However “Heartbeat Song” develops, mainstream top 40’s immediate reaction is telling. No artist is guaranteed a hit every time out, as Katy Perry‘s recent track record has shown. Clarkson has had to prove herself on a song-by-song basis since 2007’s My December squandered some of her capital with both programmers and, seemingly, her own label. Still, there are larger implications when a key artist — amidst the format’s current good fortunes — comes back with an kickoff single that reminiscent of her musical breakthrough, and still receives a cautious reaction.

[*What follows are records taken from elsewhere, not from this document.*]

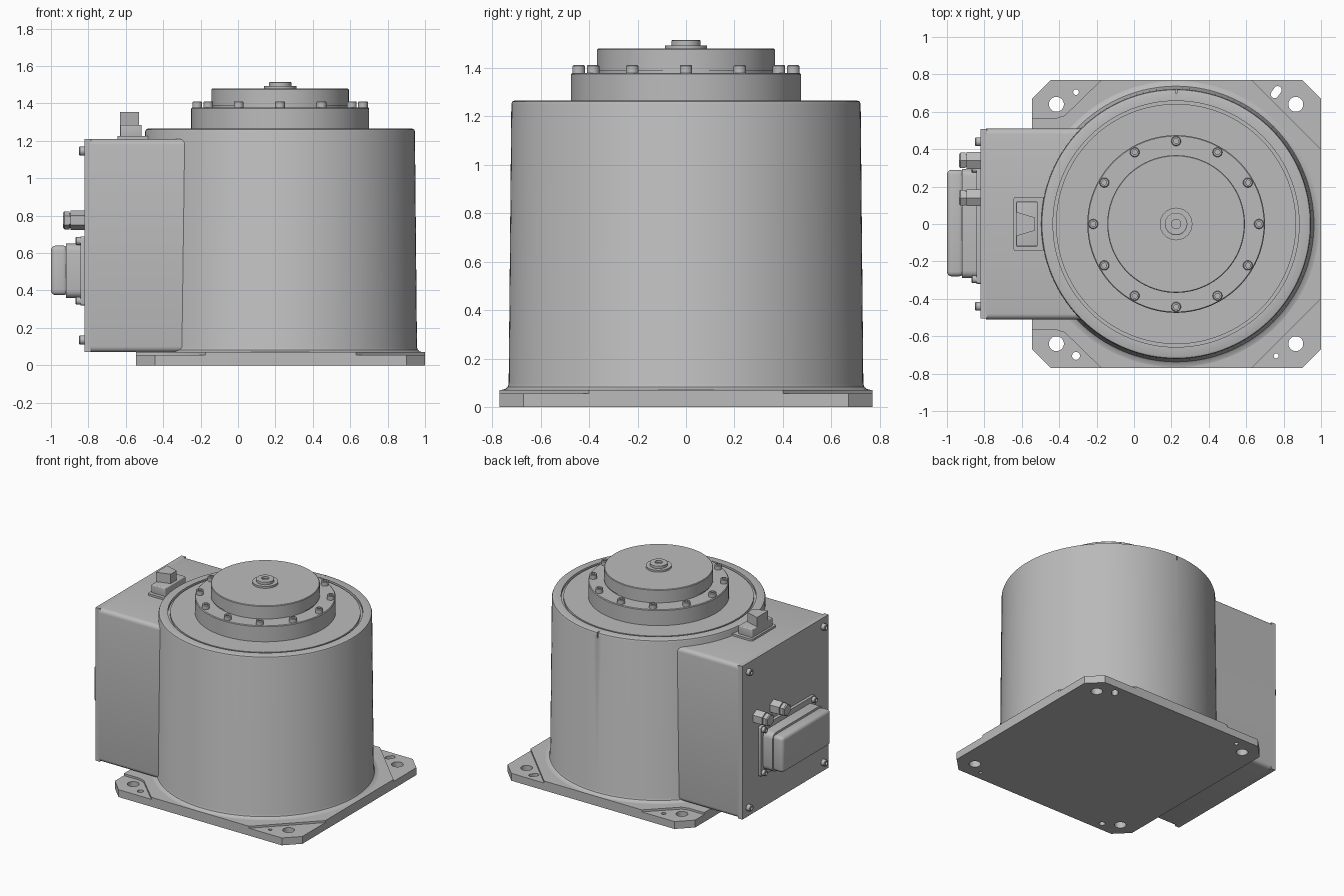
import bpy, bmesh, math
from mathutils import Matrix, Vector

if "Cube" in bpy.data.objects:
    bpy.data.objects.remove(bpy.data.objects["Cube"], do_unlink=True)

metal = bpy.data.materials.new("machine grey")
metal.use_nodes = True
GREY = (0.5, 0.5, 0.5, 1)
metal.diffuse_color = GREY
metal.node_tree.nodes["Principled BSDF"].inputs["Base Color"].default_value = GREY

CX = 0.225      # axis of the drum
parts = []


def finish(name, bm, keep=True):
    bmesh.ops.recalc_face_normals(bm, faces=bm.faces)
    mesh = bpy.data.meshes.new(name)
    bm.to_mesh(mesh)
    bm.free()
    mesh.materials.append(metal)
    ob = bpy.data.objects.new(name, mesh)
    bpy.context.collection.objects.link(ob)
    if keep:
        parts.append(ob)
    return ob


def lathe(name, profile, at=(CX, 0, 0), sideways=False, sides=96):
    """Turn (radius, height) points about z, or about -x when sideways."""
    bm = bmesh.new()
    verts = [bm.verts.new((r, 0, h)) for r, h in profile]
    edges = [bm.edges.new(p) for p in zip(verts, verts[1:])]
    bmesh.ops.spin(bm, geom=verts + edges, axis=(0, 0, 1), cent=(0, 0, 0),
                   angle=math.tau, steps=sides, use_duplicate=False)
    bmesh.ops.remove_doubles(bm, verts=bm.verts, dist=1e-5)
    turn = Matrix.Rotation(-math.pi / 2, 4, 'Y') if sideways else Matrix()
    bm.transform(Matrix.Translation(at) @ turn)
    return finish(name, bm)


def box(name, xs, ys, zs, bevel=0.0, along=None):
    """Box from ranges; bevel only edges running along one axis if given."""
    bm = bmesh.new()
    bmesh.ops.create_cube(bm, size=1)
    for v in bm.verts:
        v.co = [lo + (hi - lo) * (c + 0.5) for c, (lo, hi) in zip(v.co, (xs, ys, zs))]
    if bevel:
        edges = [e for e in bm.edges if along is None or
                 abs((e.verts[0].co - e.verts[1].co).normalized()[along]) > 0.9]
        bmesh.ops.bevel(bm, geom=edges, offset=bevel, segments=4, profile=0.5,
                        affect='EDGES')
    return finish(name, bm)


def prism(bm, outline, z0, z1):
    face = bm.faces.new([bm.verts.new((x, y, z0)) for x, y in outline])
    res = bmesh.ops.extrude_face_region(bm, geom=[face])
    top = [g for g in res["geom"] if isinstance(g, bmesh.types.BMVert)]
    bmesh.ops.translate(bm, verts=top, vec=(0, 0, z1 - z0))


def circle(x, y, r, stretch=0.0, angle=0.0):
    """Round outline, stretched into a slot when asked."""
    pts = []
    for i in range(24):
        a = (i + 0.5) * math.tau / 24
        p = Vector((r * math.cos(a), r * math.sin(a)))
        p.x += math.copysign(stretch, p.x)
        p.rotate(Matrix.Rotation(angle, 2))
        pts.append((x + p.x, y + p.y))
    return pts


def cut(ob, outlines, z0, z1):
    bm = bmesh.new()
    for outline in outlines:
        prism(bm, outline, z0, z1)
    cutter = finish("cutter", bm, keep=False)
    cutter.hide_render = True
    mod = ob.modifiers.new("cut", 'BOOLEAN')
    mod.operation, mod.solver, mod.object = 'DIFFERENCE', 'EXACT', cutter
    bpy.context.view_layer.objects.active = ob
    bpy.ops.object.modifier_apply(modifier=mod.name)
    bpy.data.objects.remove(cutter, do_unlink=True)


def mirror_y(outline):
    return [(x, -y) for x, y in outline]


# Base plate: chamfered square with lowered corner pads and mounting holes
X0, X1, Y, C = -0.545, 1.0, 0.77, 0.1
half = [(X1, Y - C), (X1 - C, Y), (X0 + C, Y), (X0, Y - C)]
bm = bmesh.new()
prism(bm, half + mirror_y(half)[::-1], 0, 0.07)
base_plate = finish("base_plate", bm)
right_pad = [(0.63, 0.77), (0.64, 0.9), (1.1, 0.9), (1.1, 0.39), (1.0, 0.4)]
left_pad = [(-0.175, 0.77), (-0.175, 0.9), (-0.7, 0.9), (-0.7, 0.565), (-0.42, 0.565),
            (-0.37, 0.58)]
cut(base_plate, [f(p) for p in (right_pad, left_pad) for f in (list, mirror_y)], 0.055, 0.2)
holes = [circle(x, s * 0.64, 0.04) for x in (0.865, -0.415) for s in (-1, 1)]
holes += [circle(-0.31, -0.705, 0.021), circle(-0.31, 0.705, 0.015),
          circle(0.76, -0.705, 0.013), circle(0.76, 0.705, 0.021, 0.014, math.radians(55))]
cut(base_plate, holes, -0.1, 0.2)

# Drum with foot fillet, rounded rim and a ring groove on top
drum = lathe("drum", [(0, 0.05), (0.765, 0.05), (0.765, 0.07), (0.748, 0.074), (0.737, 0.082),
                      (0.732, 0.096), (0.721, 1.25), (0.717, 1.261), (0.707, 1.265),
                      (0.658, 1.265), (0.658, 1.245), (0.642, 1.245), (0.642, 1.262),
                      (0, 1.262)], sides=128)
slit = [(CX - 0.004, 0.7), (CX + 0.004, 0.7), (CX + 0.004, 0.8), (CX - 0.004, 0.8)]
cut(drum, [slit], 1.225, 1.3)

# Rotating output flange, cap and centre boss
lathe("output_flange", [(0, 1.25), (0.475, 1.25), (0.475, 1.374), (0.47, 1.379), (0, 1.379)])
lathe("output_cap", [(0, 1.37), (0.362, 1.37), (0.362, 1.388), (0.368, 1.388),
                     (0.368, 1.475), (0.364, 1.479), (0, 1.479)])
lathe("centre_boss", [(0, 1.47), (0.087, 1.47), (0.087, 1.493), (0.06, 1.493),
                      (0.06, 1.512), (0.055, 1.515), (0.025, 1.515), (0.025, 1.50),
                      (0, 1.50)], sides=48)


def screw(name, at, r=0.026, h=0.032, sideways=False):
    lathe(name, [(0, -0.01), (r, -0.01), (r, h - 0.004), (r - 0.004, h), (r * 0.5, h),
                 (r * 0.5, h * 0.5), (0, h * 0.5)], at, sideways, 18)


for i in range(12):
    a = i * math.tau / 12
    screw("flange_screw", (CX + 0.443 * math.cos(a), 0.443 * math.sin(a), 1.379))

# Electrical housing with end cover and corner screws
box("housing", (-0.79, 0.1), (-0.51, 0.51), (0.07, 1.21), 0.03, along=0)
box("housing_cover", (-0.82, -0.785), (-0.505, 0.508), (0.07, 1.21))
for y in (-0.44, 0.44):
    for z in (0.135, 1.145):
        screw("cover_screw", (-0.82, y, z), 0.024, 0.03, True)

# Large plug on the cover
box("plug_flange", (-0.842, -0.81), (-0.32, 0.32), (0.32, 0.69), 0.012, along=0)
box("plug_collar", (-0.92, -0.83), (-0.29, 0.295), (0.36, 0.65), 0.04, along=0)
box("plug_body", (-1.0, -0.91), (-0.28, 0.29), (0.375, 0.64), 0.025)
for y in (-0.295, 0.295):
    for z in (0.345, 0.665):
        screw("plug_screw", (-0.842, y, z), 0.021, 0.026, True)

# Two hex fittings
for y in (0.14, 0.34):
    lathe("hex_fitting", [(0, -0.01), (0.052, -0.01), (0.052, 0.076), (0.04, 0.076),
                          (0.04, 0.082), (0.048, 0.082), (0.048, 0.108), (0.04, 0.115),
                          (0, 0.115)], (-0.82, y, 0.775), True, 6)

# Stepped connector on top of the housing
box("top_pad", (-0.645, -0.36), (-0.145, 0.145), (1.2, 1.225), 0.015, along=2)
box("top_connector_base", (-0.63, -0.515), (-0.12, 0.12), (1.22, 1.285), 0.006)
bm = bmesh.new()
prism(bm, [(-0.63, -0.065), (-0.53, -0.035), (-0.53, 0.035), (-0.63, 0.065)], 1.28, 1.355)
finish("top_connector_key", bm)

# Smooth the round surfaces, keep corners sharp
bpy.ops.object.select_all(action='DESELECT')
for ob in parts:
    ob.select_set(True)
bpy.context.view_layer.objects.active = parts[0]
bpy.ops.object.shade_smooth_by_angle(angle=math.radians(30))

The category’s not dead — it’s full. Spunky uptempo power-pop by female artists isn’t quite the juggernaut that it was in the years immediately after “Since U Been Gone,” when even Paris Hilton briefly got on board. But the female power-pop spotlights that do exist now belong to other artists, both core (Taylor Swift) and recently minted (Meghan Trainor). In fact, it was after Clarkson stumbled with My December that P!nk’s top 40 resurgence showed just how quickly that hole could be filled.
There is some trepidation about mainstream pop. Few markets supported two top 40 stations when “Since U Been Gone” broke through. These days, most markets have two and, in most cases, the second top 40 tends to lean more rhythmic, which has definitely been reflected in top 40’s recent resistance to pop/rock. “I’m certain if the record had an EDM feel, it would have got more love,” tweets reader Brian Woodward.
Clarkson now has history as an “adult” artist. Fergie and Gwen Stefani were returning to mainstream top 40 after long absences between projects. In that same time, Clarkson had released singles like “Catch My Breath” and “People Like Us” that turned out to be bigger hits for adult top 40 and even mainstream AC. It wasn’t unprecedented for some mainstream PDs to hand her music off to the adult sister station.
The top 40 revival is long-running enough for the format to “graduate” an artist. Historically, a turnover in core artists has tracked with either a downturn or rebound in top 40’s fortunes. This time, a format that usually puts together five good years at a stretch has been going strong for ten. Not everybody is positive about the state of top 40 music in any given week, but the traditional signs of a format decline – other formats clearly have hotter music; top 40 isn’t creating its own music; stations are fleeing the format, even if they have no competition – aren’t there. In other words, it’s the first time in recent memory that a format’s hot streak has had a chance to outlast the artist who helped create it.